- [Required work]:
Retype the entries in full.

- [Supplied entries]:

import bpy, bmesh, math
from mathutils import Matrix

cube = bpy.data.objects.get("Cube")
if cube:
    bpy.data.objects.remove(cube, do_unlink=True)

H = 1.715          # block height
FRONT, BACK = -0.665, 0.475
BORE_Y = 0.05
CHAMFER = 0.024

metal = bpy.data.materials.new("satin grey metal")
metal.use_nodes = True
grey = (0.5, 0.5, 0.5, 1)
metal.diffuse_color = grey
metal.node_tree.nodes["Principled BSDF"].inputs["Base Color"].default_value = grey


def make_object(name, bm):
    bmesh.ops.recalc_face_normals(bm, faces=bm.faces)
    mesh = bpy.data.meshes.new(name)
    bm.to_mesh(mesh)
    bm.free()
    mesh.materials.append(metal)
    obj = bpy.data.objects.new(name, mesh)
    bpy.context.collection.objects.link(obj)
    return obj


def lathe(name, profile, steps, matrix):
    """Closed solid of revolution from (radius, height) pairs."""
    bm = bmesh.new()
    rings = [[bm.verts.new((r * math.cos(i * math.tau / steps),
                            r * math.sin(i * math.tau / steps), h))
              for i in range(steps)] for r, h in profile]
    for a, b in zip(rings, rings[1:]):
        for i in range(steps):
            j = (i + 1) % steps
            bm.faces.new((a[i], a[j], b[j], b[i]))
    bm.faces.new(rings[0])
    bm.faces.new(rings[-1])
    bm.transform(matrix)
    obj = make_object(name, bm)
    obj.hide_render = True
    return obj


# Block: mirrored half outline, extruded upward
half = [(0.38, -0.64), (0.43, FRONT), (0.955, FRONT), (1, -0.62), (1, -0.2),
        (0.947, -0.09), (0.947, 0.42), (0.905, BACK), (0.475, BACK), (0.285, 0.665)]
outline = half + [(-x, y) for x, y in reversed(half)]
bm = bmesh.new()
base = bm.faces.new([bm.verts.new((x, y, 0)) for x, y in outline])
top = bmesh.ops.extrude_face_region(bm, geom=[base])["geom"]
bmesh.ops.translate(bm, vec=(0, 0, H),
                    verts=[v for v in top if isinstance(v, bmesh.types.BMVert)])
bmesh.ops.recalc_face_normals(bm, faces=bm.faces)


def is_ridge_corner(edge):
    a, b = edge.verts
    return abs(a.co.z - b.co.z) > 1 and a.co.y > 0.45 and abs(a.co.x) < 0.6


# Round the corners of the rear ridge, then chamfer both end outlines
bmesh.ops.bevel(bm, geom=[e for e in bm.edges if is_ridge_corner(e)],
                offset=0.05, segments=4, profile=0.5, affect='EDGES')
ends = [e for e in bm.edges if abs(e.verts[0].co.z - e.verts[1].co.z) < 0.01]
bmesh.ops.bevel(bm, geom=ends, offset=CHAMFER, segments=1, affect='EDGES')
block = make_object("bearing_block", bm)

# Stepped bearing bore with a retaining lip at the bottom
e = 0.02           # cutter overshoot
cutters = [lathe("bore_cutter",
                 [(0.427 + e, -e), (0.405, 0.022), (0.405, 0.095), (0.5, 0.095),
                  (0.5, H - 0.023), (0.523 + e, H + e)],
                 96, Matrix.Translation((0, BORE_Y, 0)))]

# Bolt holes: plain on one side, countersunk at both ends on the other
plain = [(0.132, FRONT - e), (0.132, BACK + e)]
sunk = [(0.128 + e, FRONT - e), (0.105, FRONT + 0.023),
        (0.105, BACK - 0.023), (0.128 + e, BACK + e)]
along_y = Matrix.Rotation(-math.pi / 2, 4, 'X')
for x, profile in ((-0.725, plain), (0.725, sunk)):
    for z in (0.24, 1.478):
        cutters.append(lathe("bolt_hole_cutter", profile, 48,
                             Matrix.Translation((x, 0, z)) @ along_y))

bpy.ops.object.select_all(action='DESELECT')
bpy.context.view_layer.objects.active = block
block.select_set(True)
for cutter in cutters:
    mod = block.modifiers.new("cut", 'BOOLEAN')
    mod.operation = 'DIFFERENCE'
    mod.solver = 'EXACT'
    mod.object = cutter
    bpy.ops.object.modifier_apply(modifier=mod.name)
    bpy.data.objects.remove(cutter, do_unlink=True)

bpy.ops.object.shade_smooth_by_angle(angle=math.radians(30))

- [Reply]:
import bpy, bmesh, math
from mathutils import Matrix

cube = bpy.data.objects.get("Cube")
if cube:
    bpy.data.objects.remove(cube, do_unlink=True)

H = 1.715          # block height
FRONT, BACK = -0.665, 0.475
BORE_Y = 0.05
CHAMFER = 0.024

metal = bpy.data.materials.new("satin grey metal")
metal.use_nodes = True
grey = (0.5, 0.5, 0.5, 1)
metal.diffuse_color = grey
metal.node_tree.nodes["Principled BSDF"].inputs["Base Color"].default_value = grey


def make_object(name, bm):
    bmesh.ops.recalc_face_normals(bm, faces=bm.faces)
    mesh = bpy.data.meshes.new(name)
    bm.to_mesh(mesh)
    bm.free()
    mesh.materials.append(metal)
    obj = bpy.data.objects.new(name, mesh)
    bpy.context.collection.objects.link(obj)
    return obj


def lathe(name, profile, steps, matrix):
    """Closed solid of revolution from (radius, height) pairs."""
    bm = bmesh.new()
    rings = [[bm.verts.new((r * math.cos(i * math.tau / steps),
                            r * math.sin(i * math.tau / steps), h))
              for i in range(steps)] for r, h in profile]
    for a, b in zip(rings, rings[1:]):
        for i in range(steps):
            j = (i + 1) % steps
            bm.faces.new((a[i], a[j], b[j], b[i]))
    bm.faces.new(rings[0])
    bm.faces.new(rings[-1])
    bm.transform(matrix)
    obj = make_object(name, bm)
    obj.hide_render = True
    return obj


# Block: mirrored half outline, extruded upward
half = [(0.38, -0.64), (0.43, FRONT), (0.955, FRONT), (1, -0.62), (1, -0.2),
        (0.947, -0.09), (0.947, 0.42), (0.905, BACK), (0.475, BACK), (0.285, 0.665)]
outline = half + [(-x, y) for x, y in reversed(half)]
bm = bmesh.new()
base = bm.faces.new([bm.verts.new((x, y, 0)) for x, y in outline])
top = bmesh.ops.extrude_face_region(bm, geom=[base])["geom"]
bmesh.ops.translate(bm, vec=(0, 0, H),
                    verts=[v for v in top if isinstance(v, bmesh.types.BMVert)])
bmesh.ops.recalc_face_normals(bm, faces=bm.faces)


def is_ridge_corner(edge):
    a, b = edge.verts
    return abs(a.co.z - b.co.z) > 1 and a.co.y > 0.45 and abs(a.co.x) < 0.6


# Round the corners of the rear ridge, then chamfer both end outlines
bmesh.ops.bevel(bm, geom=[e for e in bm.edges if is_ridge_corner(e)],
                offset=0.05, segments=4, profile=0.5, affect='EDGES')
ends = [e for e in bm.edges if abs(e.verts[0].co.z - e.verts[1].co.z) < 0.01]
bmesh.ops.bevel(bm, geom=ends, offset=CHAMFER, segments=1, affect='EDGES')
block = make_object("bearing_block", bm)

# Stepped bearing bore with a retaining lip at the bottom
e = 0.02           # cutter overshoot
cutters = [lathe("bore_cutter",
                 [(0.427 + e, -e), (0.405, 0.022), (0.405, 0.095), (0.5, 0.095),
                  (0.5, H - 0.023), (0.523 + e, H + e)],
                 96, Matrix.Translation((0, BORE_Y, 0)))]

# Bolt holes: plain on one side, countersunk at both ends on the other
plain = [(0.132, FRONT - e), (0.132, BACK + e)]
sunk = [(0.128 + e, FRONT - e), (0.105, FRONT + 0.023),
        (0.105, BACK - 0.023), (0.128 + e, BACK + e)]
along_y = Matrix.Rotation(-math.pi / 2, 4, 'X')
for x, profile in ((-0.725, plain), (0.725, sunk)):
    for z in (0.24, 1.478):
        cutters.append(lathe("bolt_hole_cutter", profile, 48,
                             Matrix.Translation((x, 0, z)) @ along_y))

bpy.ops.object.select_all(action='DESELECT')
bpy.context.view_layer.objects.active = block
block.select_set(True)
for cutter in cutters:
    mod = block.modifiers.new("cut", 'BOOLEAN')
    mod.operation = 'DIFFERENCE'
    mod.solver = 'EXACT'
    mod.object = cutter
    bpy.ops.object.modifier_apply(modifier=mod.name)
    bpy.data.objects.remove(cutter, do_unlink=True)

bpy.ops.object.shade_smooth_by_angle(angle=math.radians(30))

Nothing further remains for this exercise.